■ ACTION ITEM: Select all lines holding the word "lift" from the entries that follow.

Dataset records:
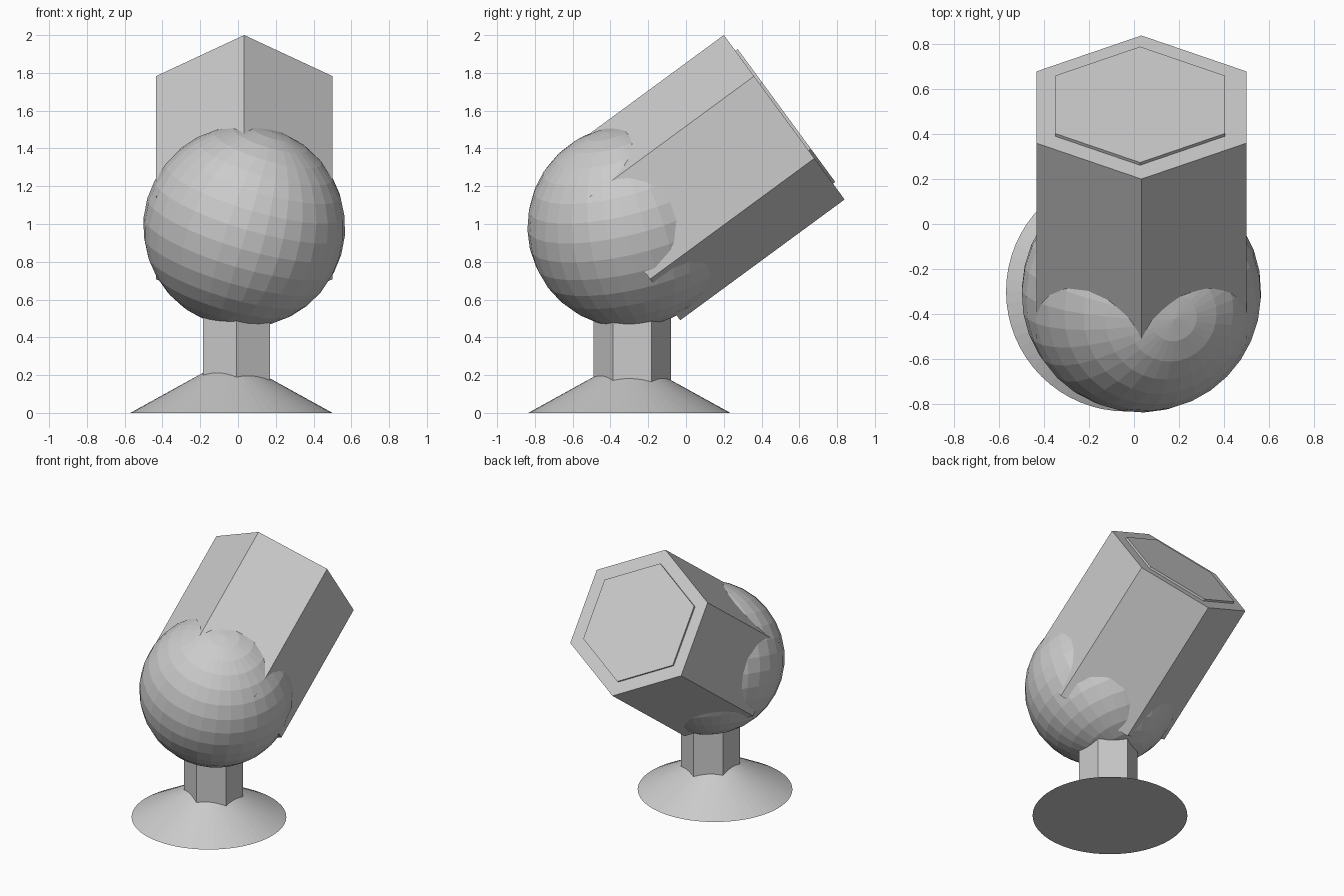
import bpy, bmesh, math
from mathutils import Matrix, Vector

if "Cube" in bpy.data.objects:
    bpy.data.objects.remove(bpy.data.objects["Cube"])


def add_object(name, bm, matrix):
    bm.transform(matrix)
    mesh = bpy.data.meshes.new(name)
    bm.to_mesh(mesh)
    bm.free()
    obj = bpy.data.objects.new(name, mesh)
    bpy.context.collection.objects.link(obj)
    return obj


def prism(name, sides, r_bottom, r_top, length, base, rot=Matrix()):
    """Prism or cone growing from base along its local z axis."""
    bm = bmesh.new()
    bmesh.ops.create_cone(bm, cap_ends=True, segments=sides, radius1=r_bottom,
                          radius2=r_top, depth=length)
    lift = Matrix.Translation((0, 0, length / 2))
    return add_object(name, bm, Matrix.Translation(base) @ rot @ lift)


# Conical foot
prism("base", 64, 0.535, 0.0, 0.295, (-0.035, -0.30, 0))

# Hexagonal stem between foot and ball
prism("stem", 6, 0.205, 0.205, 0.40, (-0.007, -0.285, 0.15))

# Faceted ball with its pole leaning right and forward
bm = bmesh.new()
bmesh.ops.create_uvsphere(bm, u_segments=32, v_segments=16, radius=0.535)
lean = Vector((0, 0, 1)).rotation_difference(Vector((0.28, -0.22, 0.935)))
add_object("ball", bm, Matrix.Translation((0.033, -0.305, 0.986))
           @ lean.to_matrix().to_4x4())

# Hexagonal barrel rising toward the back
tilt = Matrix.Rotation(math.radians(-53.7), 4, 'X')
axis = tilt.to_3x3() @ Vector((0, 0, 1))
end = Vector((0.033, 0.52, 1.565))
prism("barrel", 6, 0.54, 0.54, 1.08, end - axis * 1.08, tilt)

# Thin raised plate on the barrel end
prism("end_plate", 6, 0.436, 0.436, 0.045,
      end - axis * 0.03 + Vector((-0.006, 0, 0)), tilt)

■ WRITTEN ANSWER:
    lift = Matrix.Translation((0, 0, length / 2))
    return add_object(name, bm, Matrix.Translation(base) @ rot @ lift)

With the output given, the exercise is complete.